Directions =
If a line in the data below holds the word "raised", copy it.

=== Records shown ===

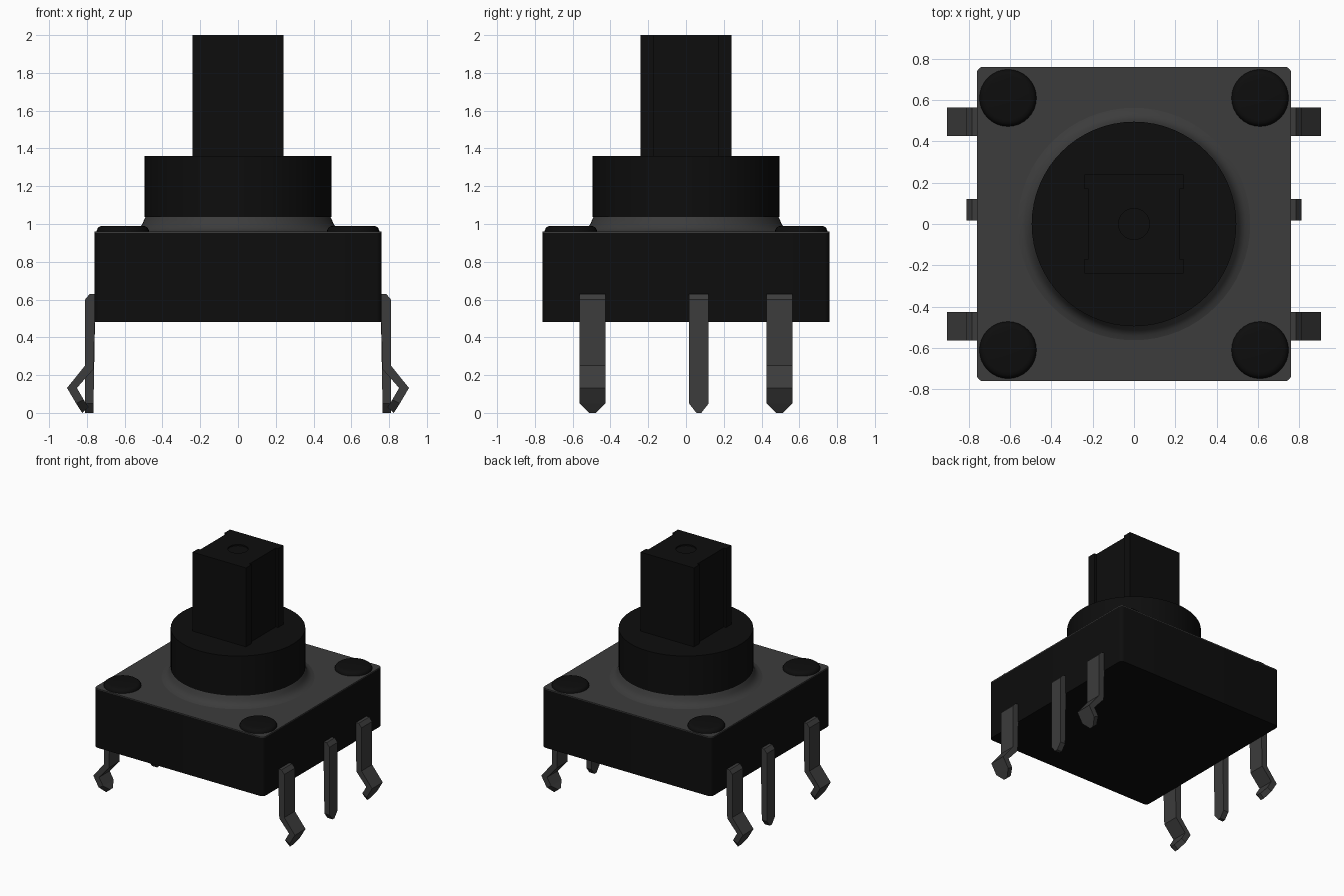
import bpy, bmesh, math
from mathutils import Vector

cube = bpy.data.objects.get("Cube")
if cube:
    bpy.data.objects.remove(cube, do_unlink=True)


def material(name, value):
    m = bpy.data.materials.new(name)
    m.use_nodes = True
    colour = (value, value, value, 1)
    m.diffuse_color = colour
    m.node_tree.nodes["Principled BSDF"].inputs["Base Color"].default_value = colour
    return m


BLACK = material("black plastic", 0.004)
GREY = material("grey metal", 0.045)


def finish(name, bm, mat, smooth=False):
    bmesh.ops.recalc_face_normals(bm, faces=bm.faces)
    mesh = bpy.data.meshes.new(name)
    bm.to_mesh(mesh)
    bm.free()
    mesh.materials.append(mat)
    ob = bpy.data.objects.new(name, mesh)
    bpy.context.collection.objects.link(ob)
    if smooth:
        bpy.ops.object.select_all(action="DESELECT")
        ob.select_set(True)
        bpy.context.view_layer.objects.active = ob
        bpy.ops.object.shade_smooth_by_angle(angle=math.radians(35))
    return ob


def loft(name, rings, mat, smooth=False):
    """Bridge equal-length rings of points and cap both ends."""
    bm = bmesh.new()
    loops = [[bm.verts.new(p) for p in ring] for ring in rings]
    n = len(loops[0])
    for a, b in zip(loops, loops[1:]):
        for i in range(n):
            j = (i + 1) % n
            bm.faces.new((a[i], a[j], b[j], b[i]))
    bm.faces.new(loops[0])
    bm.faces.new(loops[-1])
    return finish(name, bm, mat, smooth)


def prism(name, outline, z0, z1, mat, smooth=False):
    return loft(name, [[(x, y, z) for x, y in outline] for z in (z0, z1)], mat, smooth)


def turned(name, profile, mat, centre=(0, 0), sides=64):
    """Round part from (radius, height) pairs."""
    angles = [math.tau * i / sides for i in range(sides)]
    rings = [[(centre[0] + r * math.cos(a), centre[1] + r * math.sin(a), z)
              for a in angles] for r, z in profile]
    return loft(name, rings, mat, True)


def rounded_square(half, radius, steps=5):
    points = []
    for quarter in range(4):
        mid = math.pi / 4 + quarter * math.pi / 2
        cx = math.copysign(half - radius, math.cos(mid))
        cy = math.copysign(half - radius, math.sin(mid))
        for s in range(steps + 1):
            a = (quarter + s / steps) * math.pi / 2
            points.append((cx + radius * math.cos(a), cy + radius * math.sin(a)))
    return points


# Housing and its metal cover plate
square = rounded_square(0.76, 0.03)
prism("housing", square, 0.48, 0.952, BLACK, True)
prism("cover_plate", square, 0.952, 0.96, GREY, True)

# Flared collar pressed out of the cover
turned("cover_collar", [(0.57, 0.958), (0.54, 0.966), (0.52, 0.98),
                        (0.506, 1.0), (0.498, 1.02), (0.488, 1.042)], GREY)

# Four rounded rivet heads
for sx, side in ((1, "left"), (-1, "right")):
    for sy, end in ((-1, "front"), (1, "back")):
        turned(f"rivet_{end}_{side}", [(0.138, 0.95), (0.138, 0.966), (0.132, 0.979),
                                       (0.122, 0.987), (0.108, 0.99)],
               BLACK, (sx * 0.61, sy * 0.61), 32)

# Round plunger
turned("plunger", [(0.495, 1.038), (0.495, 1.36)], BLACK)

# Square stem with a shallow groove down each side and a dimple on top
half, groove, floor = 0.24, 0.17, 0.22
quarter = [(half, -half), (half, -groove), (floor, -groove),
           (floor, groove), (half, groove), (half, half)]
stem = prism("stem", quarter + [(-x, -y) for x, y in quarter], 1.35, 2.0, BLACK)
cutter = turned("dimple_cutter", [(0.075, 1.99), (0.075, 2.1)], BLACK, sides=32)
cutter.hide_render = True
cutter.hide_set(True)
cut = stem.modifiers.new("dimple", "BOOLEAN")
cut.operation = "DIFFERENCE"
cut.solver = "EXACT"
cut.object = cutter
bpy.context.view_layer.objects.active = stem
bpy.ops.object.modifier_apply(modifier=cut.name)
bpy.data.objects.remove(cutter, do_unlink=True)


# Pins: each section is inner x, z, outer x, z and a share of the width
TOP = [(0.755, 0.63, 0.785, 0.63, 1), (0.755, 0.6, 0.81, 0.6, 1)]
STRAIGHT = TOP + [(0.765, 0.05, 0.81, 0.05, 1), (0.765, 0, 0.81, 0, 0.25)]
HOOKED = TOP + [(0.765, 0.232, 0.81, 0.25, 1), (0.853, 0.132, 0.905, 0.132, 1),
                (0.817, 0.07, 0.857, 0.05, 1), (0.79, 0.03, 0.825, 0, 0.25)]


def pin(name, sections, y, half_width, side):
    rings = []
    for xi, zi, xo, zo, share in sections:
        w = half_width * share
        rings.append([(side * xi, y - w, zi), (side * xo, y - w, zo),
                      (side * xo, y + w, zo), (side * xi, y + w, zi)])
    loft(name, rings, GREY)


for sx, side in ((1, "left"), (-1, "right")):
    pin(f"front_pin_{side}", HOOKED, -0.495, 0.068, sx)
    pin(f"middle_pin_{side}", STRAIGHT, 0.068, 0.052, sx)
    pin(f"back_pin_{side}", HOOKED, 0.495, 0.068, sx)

===
=== Records shown ===

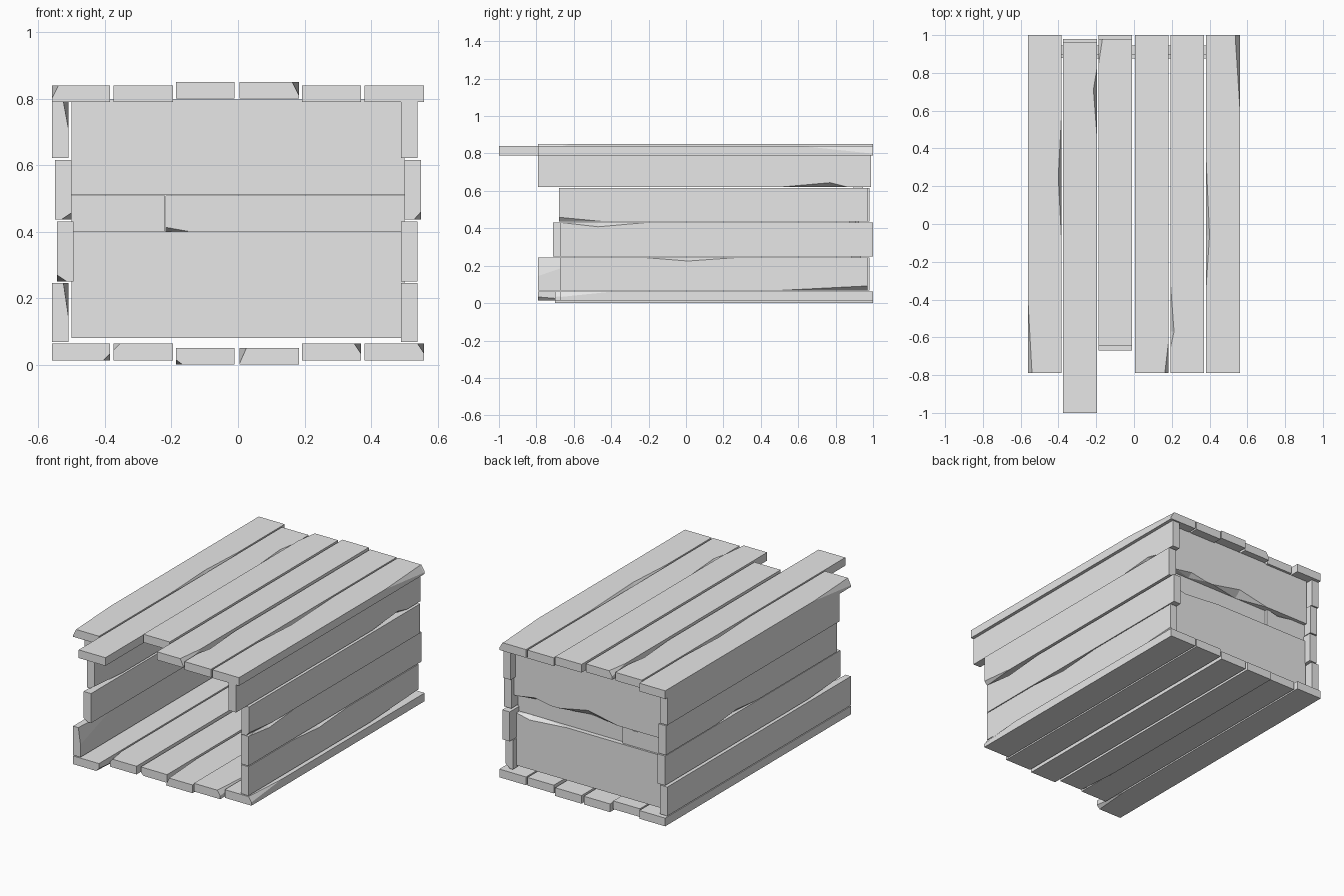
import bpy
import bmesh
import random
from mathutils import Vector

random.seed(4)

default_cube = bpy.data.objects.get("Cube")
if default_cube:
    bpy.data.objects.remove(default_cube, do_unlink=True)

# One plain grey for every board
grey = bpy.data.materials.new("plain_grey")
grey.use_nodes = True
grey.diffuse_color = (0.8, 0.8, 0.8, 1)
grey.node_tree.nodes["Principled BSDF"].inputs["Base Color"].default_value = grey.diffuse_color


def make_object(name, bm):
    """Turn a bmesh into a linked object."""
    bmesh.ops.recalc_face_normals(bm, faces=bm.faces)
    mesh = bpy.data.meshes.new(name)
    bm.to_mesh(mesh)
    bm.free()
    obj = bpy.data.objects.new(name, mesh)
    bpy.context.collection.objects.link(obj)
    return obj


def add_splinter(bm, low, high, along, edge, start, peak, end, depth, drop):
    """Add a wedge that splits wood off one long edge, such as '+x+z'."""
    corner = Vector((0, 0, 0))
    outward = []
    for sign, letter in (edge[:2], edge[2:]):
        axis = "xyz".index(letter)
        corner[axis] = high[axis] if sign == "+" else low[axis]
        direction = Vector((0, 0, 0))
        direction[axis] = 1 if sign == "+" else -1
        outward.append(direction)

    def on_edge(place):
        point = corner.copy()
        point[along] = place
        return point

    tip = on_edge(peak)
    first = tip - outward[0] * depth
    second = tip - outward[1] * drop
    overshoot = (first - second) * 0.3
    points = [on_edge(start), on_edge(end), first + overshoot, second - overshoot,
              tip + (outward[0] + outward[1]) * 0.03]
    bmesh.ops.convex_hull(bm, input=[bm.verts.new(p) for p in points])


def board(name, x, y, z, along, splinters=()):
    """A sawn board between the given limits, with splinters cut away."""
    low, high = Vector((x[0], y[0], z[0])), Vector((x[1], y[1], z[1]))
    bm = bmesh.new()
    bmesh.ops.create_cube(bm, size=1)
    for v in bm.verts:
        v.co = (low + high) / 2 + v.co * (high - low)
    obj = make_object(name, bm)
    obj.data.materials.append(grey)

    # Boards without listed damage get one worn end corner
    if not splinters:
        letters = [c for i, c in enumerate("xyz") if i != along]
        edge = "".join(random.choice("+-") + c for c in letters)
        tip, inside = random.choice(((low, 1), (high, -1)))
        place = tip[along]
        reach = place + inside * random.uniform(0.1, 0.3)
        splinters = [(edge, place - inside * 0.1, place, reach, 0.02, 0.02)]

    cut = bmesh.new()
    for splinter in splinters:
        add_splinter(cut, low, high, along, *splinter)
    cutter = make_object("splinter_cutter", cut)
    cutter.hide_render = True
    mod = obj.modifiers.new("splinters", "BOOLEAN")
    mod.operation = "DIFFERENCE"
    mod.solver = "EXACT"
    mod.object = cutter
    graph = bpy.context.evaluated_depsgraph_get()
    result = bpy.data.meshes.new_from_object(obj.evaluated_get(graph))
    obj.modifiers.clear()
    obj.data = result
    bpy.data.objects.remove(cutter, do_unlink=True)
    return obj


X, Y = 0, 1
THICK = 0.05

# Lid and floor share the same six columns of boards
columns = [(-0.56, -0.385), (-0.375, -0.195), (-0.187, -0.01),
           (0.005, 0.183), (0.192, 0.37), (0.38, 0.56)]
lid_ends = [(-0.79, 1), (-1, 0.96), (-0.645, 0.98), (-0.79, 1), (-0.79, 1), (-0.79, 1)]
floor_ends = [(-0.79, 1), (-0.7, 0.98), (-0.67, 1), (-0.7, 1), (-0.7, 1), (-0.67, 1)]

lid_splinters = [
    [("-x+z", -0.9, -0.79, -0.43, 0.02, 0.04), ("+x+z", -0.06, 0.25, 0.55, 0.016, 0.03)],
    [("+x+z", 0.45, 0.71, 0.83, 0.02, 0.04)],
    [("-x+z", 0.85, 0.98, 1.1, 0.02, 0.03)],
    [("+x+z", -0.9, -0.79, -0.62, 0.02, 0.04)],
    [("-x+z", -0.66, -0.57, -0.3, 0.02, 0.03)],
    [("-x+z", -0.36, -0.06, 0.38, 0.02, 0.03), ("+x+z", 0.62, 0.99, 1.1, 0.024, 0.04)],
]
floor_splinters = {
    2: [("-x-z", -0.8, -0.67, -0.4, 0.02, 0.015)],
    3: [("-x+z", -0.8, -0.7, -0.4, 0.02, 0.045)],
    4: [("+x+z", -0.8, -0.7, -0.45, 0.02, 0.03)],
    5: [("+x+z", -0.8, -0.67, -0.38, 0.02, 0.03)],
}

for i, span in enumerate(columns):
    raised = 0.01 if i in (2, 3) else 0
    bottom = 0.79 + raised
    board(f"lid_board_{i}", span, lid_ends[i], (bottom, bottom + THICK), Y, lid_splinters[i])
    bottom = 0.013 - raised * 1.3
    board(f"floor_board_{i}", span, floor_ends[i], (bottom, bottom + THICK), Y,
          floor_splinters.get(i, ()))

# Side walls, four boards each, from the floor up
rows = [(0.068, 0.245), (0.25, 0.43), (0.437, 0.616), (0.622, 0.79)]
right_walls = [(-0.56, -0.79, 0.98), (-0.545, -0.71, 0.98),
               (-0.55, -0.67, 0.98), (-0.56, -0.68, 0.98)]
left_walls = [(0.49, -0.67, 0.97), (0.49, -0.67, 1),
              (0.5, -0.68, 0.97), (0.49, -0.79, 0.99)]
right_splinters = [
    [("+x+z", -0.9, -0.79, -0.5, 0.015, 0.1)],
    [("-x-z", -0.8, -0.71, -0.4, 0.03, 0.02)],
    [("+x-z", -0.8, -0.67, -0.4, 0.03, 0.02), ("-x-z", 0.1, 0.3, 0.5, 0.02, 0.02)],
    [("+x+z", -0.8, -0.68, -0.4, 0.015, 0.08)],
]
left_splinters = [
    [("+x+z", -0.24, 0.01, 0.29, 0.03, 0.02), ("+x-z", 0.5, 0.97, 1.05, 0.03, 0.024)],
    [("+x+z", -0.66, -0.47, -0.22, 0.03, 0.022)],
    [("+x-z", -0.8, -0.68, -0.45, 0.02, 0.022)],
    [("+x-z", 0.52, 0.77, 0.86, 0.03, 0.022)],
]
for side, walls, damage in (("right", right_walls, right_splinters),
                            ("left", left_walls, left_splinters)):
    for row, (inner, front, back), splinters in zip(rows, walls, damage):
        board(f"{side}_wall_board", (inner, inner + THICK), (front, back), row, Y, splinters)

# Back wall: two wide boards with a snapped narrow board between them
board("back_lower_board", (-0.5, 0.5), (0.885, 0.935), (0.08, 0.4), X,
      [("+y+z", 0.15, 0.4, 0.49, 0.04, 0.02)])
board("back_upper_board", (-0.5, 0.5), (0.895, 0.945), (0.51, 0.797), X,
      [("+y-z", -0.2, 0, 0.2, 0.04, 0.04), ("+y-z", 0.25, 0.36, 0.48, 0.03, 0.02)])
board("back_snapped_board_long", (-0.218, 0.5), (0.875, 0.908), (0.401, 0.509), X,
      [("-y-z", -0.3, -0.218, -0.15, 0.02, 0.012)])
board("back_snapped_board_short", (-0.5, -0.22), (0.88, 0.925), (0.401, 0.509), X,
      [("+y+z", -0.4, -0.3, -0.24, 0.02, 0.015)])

===
=== Records shown ===

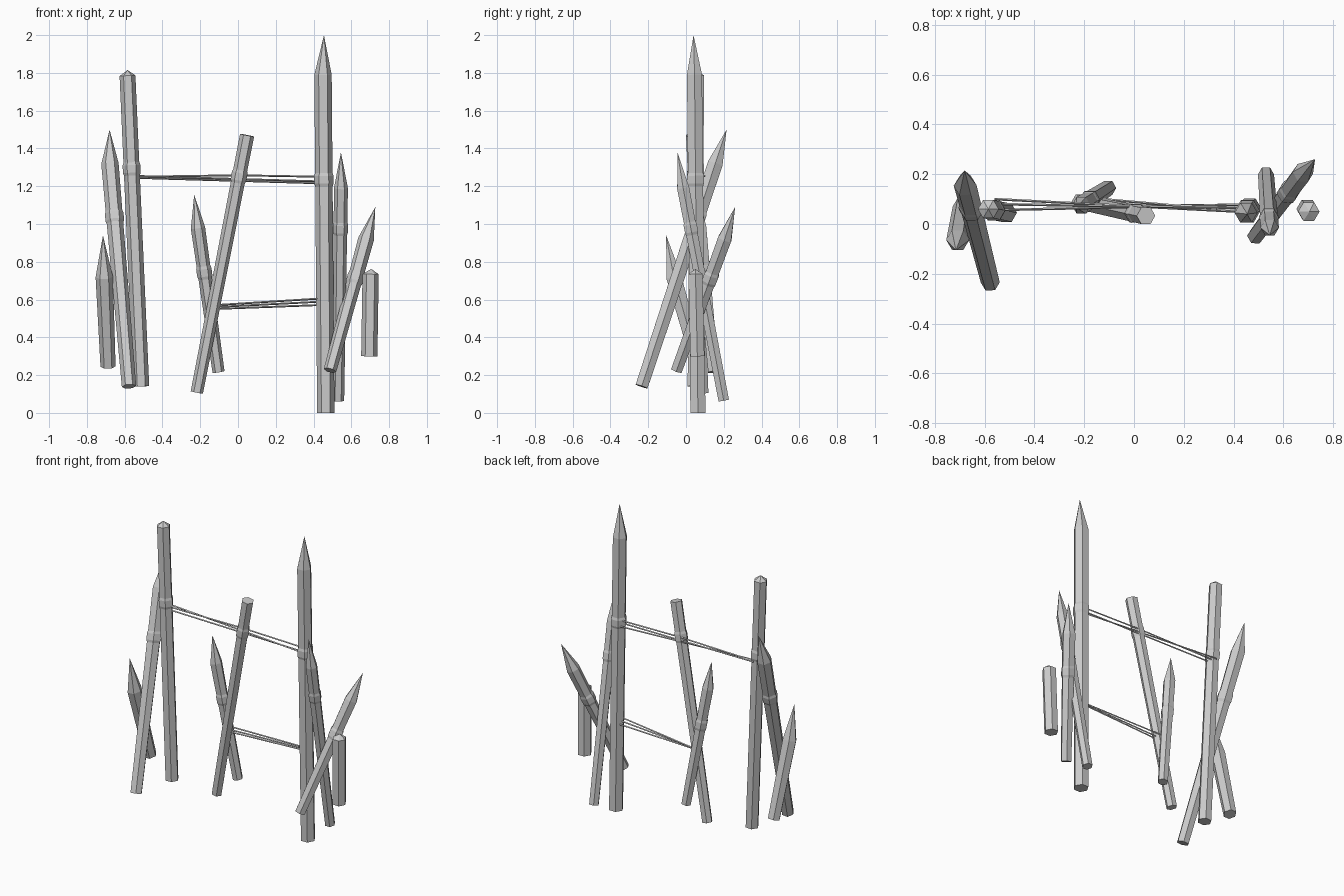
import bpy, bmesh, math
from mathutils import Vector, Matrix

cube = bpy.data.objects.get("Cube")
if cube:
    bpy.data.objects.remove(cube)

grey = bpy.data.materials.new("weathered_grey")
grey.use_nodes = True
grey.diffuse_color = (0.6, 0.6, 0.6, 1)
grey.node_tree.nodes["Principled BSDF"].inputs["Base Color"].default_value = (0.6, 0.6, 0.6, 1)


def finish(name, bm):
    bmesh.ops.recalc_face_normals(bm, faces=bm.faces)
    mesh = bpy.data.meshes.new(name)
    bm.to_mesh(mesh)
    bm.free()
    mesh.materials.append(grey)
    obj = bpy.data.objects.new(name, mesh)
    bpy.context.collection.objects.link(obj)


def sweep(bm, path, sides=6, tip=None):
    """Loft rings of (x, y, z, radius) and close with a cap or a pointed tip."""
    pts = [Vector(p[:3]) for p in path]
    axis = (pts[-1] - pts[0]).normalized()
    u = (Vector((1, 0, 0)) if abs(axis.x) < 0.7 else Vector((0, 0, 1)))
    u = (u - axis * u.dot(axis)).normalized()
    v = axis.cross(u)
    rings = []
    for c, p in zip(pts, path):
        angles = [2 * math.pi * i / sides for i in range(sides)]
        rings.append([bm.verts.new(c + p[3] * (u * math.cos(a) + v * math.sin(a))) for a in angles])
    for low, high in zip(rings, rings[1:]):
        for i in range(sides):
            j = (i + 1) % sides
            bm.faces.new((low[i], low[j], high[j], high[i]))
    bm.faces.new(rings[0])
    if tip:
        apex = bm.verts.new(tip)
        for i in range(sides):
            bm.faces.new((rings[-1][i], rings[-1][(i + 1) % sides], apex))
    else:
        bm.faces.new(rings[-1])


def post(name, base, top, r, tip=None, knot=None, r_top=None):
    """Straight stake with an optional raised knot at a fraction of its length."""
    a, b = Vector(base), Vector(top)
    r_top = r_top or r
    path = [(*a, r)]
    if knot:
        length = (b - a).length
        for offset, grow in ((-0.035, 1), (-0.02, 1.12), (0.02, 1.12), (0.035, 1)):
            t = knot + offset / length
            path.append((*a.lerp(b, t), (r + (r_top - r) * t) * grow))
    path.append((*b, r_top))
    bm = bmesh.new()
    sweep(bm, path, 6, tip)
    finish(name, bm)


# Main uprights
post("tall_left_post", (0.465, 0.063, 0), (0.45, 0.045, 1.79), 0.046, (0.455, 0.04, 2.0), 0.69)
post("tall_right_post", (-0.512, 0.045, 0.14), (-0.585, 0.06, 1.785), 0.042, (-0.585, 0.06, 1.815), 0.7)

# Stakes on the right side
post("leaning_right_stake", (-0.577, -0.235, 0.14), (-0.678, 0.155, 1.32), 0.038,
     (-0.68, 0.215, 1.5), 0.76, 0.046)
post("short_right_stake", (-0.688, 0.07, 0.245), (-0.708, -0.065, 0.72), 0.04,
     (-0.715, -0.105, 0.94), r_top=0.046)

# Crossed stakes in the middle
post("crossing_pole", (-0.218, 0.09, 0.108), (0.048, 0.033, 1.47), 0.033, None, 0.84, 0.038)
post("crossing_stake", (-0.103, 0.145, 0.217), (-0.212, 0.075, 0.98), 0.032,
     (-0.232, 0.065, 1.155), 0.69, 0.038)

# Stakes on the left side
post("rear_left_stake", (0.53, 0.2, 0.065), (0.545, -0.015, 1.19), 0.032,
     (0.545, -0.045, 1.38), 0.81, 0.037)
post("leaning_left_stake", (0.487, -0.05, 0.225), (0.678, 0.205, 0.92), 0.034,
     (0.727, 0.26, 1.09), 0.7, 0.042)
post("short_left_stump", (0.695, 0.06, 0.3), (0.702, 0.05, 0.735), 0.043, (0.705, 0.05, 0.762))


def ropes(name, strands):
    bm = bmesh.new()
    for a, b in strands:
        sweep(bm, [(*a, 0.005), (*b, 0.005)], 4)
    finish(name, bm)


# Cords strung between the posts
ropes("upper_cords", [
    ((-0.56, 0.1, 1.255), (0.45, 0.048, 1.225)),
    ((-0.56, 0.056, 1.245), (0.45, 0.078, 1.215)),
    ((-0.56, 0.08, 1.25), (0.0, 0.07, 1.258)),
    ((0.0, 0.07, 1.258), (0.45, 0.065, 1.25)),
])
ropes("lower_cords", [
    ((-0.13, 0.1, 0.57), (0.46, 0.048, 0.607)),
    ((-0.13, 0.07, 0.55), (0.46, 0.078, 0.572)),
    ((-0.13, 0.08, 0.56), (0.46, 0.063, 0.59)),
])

===

Answer for this exercise =
    raised = 0.01 if i in (2, 3) else 0
    bottom = 0.79 + raised
    bottom = 0.013 - raised * 1.3
    """Straight stake with an optional raised knot at a fraction of its length."""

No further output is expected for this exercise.